(Data records)
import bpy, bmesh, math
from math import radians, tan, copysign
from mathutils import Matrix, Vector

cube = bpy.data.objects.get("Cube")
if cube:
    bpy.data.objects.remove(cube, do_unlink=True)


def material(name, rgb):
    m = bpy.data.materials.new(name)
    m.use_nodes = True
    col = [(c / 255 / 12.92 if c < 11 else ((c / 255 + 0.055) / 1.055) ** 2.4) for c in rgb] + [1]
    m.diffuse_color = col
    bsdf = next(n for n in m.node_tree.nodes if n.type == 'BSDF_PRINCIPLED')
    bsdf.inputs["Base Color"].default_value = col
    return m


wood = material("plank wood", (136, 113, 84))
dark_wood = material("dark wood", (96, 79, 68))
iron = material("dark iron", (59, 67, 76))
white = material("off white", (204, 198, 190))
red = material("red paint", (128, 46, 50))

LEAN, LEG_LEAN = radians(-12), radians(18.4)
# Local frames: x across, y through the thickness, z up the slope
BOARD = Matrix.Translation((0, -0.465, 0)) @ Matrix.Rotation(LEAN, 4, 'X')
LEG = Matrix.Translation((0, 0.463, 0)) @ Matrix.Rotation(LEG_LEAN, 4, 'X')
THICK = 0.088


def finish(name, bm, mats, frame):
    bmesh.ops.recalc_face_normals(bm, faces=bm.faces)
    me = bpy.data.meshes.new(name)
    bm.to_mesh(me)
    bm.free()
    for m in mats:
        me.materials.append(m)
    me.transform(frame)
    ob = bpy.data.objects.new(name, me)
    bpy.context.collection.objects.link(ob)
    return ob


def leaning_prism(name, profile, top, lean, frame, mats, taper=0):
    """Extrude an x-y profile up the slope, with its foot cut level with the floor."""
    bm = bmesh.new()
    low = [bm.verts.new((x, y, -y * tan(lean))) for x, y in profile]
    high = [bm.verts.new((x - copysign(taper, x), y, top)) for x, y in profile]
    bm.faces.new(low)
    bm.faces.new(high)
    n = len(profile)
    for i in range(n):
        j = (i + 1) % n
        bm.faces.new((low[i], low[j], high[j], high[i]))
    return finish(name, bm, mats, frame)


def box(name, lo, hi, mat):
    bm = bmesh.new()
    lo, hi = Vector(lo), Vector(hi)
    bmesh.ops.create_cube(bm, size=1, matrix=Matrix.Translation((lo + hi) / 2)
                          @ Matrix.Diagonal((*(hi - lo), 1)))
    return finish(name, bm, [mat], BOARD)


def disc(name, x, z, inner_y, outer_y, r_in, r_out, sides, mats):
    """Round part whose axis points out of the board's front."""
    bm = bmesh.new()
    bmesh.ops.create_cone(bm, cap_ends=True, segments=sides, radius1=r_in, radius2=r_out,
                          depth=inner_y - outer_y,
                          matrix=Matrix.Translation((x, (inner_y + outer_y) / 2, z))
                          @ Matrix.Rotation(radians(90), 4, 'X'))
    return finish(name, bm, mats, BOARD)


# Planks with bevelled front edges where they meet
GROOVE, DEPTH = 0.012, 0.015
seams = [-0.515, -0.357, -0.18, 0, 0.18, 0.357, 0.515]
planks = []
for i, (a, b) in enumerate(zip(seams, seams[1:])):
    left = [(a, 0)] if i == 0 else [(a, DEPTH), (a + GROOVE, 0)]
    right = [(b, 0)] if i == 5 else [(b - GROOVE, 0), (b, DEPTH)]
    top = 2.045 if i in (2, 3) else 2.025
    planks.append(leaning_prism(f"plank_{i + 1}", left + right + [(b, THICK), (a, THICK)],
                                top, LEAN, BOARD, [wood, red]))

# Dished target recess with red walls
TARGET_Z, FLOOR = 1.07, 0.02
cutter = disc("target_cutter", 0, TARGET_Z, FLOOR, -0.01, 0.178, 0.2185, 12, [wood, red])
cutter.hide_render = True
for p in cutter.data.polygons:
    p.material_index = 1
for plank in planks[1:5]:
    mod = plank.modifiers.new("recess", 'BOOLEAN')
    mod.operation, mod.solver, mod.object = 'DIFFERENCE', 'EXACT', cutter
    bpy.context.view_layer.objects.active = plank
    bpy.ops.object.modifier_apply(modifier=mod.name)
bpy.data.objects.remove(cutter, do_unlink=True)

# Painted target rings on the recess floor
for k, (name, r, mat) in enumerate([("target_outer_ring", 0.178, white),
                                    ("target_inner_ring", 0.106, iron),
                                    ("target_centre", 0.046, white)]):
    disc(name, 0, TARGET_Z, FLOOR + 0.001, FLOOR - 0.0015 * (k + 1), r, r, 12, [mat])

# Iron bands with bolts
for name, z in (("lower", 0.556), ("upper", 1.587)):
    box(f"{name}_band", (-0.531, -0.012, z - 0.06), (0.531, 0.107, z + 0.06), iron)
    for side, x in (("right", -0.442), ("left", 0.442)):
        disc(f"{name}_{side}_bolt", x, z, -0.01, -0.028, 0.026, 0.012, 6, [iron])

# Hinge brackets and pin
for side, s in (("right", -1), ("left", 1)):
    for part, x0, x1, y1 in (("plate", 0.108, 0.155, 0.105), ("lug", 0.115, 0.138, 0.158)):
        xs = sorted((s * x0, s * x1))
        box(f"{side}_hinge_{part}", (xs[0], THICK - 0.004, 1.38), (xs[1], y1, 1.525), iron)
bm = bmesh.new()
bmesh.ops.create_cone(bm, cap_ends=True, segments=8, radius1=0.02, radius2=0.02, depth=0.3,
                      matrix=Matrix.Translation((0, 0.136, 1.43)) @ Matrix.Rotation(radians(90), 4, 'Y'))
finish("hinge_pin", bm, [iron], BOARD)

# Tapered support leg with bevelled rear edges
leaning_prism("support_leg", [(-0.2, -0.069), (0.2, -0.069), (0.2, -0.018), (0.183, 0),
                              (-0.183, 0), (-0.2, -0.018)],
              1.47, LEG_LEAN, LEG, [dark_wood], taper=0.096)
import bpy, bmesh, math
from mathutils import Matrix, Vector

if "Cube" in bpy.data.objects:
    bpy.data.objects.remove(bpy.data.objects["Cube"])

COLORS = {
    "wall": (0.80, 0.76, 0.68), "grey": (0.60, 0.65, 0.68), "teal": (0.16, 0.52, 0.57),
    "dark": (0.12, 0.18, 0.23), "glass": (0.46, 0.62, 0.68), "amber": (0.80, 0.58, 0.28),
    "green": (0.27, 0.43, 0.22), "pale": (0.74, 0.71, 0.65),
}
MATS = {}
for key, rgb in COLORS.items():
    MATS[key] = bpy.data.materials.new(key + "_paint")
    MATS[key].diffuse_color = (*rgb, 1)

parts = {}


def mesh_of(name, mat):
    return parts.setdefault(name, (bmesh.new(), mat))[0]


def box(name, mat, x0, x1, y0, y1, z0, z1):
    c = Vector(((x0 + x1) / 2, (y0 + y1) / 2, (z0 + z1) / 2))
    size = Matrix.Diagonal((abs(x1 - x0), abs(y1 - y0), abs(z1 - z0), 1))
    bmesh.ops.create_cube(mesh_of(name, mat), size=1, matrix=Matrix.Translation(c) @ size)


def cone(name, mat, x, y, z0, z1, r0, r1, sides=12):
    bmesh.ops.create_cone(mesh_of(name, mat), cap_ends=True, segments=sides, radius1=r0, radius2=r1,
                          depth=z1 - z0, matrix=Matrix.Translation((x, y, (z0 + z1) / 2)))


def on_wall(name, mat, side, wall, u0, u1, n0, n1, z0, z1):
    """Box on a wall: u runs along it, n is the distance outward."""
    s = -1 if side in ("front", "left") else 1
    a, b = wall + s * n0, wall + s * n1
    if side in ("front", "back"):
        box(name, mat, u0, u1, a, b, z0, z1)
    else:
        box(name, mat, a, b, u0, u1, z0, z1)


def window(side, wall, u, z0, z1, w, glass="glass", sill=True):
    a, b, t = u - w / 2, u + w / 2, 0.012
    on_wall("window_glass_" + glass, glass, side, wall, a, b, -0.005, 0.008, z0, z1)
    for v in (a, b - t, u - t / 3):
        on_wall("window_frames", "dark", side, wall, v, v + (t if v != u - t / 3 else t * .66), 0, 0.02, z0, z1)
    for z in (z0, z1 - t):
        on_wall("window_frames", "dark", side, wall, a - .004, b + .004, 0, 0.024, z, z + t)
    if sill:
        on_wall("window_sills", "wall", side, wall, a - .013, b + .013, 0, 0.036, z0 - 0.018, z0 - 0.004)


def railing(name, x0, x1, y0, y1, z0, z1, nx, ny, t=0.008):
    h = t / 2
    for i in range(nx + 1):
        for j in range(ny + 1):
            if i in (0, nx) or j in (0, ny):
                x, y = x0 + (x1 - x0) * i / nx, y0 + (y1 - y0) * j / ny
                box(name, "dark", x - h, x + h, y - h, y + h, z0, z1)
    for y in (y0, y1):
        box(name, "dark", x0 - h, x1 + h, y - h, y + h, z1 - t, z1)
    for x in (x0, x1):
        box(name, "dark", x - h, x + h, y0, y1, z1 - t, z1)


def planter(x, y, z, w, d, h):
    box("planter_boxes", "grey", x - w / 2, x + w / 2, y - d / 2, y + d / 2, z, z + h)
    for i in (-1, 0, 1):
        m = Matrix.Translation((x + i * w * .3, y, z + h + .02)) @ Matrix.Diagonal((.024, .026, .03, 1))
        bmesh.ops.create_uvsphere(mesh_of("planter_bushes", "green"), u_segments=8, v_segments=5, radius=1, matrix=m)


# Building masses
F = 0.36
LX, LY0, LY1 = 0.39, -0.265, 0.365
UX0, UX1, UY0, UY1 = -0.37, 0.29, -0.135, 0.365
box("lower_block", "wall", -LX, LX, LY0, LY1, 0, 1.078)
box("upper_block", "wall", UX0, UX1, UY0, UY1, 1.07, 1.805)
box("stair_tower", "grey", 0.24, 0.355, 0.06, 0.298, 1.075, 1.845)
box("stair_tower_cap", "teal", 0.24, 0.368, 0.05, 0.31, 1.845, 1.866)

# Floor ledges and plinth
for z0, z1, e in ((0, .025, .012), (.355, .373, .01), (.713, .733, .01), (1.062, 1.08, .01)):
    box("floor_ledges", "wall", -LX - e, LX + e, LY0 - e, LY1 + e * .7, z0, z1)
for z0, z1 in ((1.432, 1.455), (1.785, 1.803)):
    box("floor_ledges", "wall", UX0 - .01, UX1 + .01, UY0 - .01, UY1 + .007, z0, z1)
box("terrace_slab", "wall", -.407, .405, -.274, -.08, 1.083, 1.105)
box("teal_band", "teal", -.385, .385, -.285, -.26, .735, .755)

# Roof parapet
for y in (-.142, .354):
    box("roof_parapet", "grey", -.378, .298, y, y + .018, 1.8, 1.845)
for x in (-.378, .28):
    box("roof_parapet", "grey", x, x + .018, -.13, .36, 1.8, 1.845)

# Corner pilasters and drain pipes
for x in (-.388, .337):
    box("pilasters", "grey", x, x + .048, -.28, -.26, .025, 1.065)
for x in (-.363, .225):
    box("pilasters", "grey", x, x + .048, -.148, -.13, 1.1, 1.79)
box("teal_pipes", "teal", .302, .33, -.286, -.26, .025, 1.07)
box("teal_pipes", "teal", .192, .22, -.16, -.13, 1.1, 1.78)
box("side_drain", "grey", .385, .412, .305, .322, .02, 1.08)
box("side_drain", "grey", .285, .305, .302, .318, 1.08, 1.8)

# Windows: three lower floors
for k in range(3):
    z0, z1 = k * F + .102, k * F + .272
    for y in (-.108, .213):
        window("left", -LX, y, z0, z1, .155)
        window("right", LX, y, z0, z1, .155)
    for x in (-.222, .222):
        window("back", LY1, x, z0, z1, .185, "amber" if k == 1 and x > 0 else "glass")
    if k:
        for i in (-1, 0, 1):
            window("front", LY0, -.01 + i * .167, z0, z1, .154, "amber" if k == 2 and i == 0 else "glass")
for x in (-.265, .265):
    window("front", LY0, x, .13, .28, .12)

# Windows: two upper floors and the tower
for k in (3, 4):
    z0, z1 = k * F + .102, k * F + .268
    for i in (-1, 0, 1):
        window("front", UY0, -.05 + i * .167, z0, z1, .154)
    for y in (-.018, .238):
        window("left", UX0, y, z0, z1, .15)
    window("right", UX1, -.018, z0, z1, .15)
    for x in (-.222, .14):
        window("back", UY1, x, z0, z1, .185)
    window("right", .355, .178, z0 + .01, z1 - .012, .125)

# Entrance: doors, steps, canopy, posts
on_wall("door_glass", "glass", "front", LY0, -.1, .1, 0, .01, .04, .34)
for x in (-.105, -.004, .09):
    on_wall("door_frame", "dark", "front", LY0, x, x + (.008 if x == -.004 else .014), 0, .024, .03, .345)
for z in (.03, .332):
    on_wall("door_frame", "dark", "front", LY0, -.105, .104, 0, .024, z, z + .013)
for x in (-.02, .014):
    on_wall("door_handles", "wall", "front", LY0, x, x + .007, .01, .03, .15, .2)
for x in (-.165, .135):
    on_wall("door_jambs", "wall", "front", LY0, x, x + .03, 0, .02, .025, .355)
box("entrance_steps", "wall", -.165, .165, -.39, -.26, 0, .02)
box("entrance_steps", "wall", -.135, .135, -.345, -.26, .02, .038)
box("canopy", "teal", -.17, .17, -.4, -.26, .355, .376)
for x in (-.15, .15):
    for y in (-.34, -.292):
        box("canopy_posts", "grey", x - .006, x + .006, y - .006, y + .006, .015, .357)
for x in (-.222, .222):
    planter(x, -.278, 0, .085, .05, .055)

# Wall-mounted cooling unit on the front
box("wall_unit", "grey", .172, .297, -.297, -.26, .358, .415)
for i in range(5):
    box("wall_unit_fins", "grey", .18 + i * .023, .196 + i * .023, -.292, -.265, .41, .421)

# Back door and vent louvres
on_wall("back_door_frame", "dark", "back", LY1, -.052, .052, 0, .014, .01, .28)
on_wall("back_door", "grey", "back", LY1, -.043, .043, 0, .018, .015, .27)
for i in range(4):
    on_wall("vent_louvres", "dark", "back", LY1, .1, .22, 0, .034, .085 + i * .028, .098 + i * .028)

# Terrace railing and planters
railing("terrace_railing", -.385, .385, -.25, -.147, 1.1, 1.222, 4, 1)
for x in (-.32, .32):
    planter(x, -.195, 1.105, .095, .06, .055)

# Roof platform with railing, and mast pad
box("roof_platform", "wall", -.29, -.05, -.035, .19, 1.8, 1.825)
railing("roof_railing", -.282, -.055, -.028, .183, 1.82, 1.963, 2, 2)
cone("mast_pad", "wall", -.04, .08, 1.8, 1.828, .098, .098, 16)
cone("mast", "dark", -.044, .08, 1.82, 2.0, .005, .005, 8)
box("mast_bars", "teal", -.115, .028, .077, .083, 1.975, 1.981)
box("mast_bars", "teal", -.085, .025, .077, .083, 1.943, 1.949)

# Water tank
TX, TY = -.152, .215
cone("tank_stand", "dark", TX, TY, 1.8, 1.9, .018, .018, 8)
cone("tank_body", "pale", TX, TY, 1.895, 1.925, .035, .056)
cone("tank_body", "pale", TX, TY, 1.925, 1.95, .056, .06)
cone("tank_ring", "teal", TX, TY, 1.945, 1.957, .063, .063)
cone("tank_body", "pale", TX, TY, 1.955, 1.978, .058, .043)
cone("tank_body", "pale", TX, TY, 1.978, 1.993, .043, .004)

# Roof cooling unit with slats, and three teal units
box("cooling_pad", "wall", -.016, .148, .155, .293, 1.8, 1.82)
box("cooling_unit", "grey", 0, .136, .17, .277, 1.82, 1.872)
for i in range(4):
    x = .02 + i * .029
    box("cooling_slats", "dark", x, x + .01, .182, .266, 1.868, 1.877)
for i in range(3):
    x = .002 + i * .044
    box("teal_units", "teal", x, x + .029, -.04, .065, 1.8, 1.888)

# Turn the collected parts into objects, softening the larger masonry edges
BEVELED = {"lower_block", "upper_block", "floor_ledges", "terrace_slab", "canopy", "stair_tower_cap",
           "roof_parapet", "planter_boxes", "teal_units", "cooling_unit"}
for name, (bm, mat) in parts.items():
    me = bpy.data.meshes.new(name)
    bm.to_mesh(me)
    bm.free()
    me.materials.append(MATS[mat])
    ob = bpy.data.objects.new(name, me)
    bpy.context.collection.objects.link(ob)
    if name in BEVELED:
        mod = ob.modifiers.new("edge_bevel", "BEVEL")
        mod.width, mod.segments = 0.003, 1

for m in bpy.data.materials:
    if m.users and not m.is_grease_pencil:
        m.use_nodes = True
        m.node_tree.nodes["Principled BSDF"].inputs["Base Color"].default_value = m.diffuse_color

ABOUT THIS EXERCISE | Give back the entries above exactly as they are, from their first line through the line that contains "m.diffuse_color = col", both included, with nothing else.

ANSWER SPACE |
import bpy, bmesh, math
from math import radians, tan, copysign
from mathutils import Matrix, Vector

cube = bpy.data.objects.get("Cube")
if cube:
    bpy.data.objects.remove(cube, do_unlink=True)


def material(name, rgb):
    m = bpy.data.materials.new(name)
    m.use_nodes = True
    col = [(c / 255 / 12.92 if c < 11 else ((c / 255 + 0.055) / 1.055) ** 2.4) for c in rgb] + [1]
    m.diffuse_color = col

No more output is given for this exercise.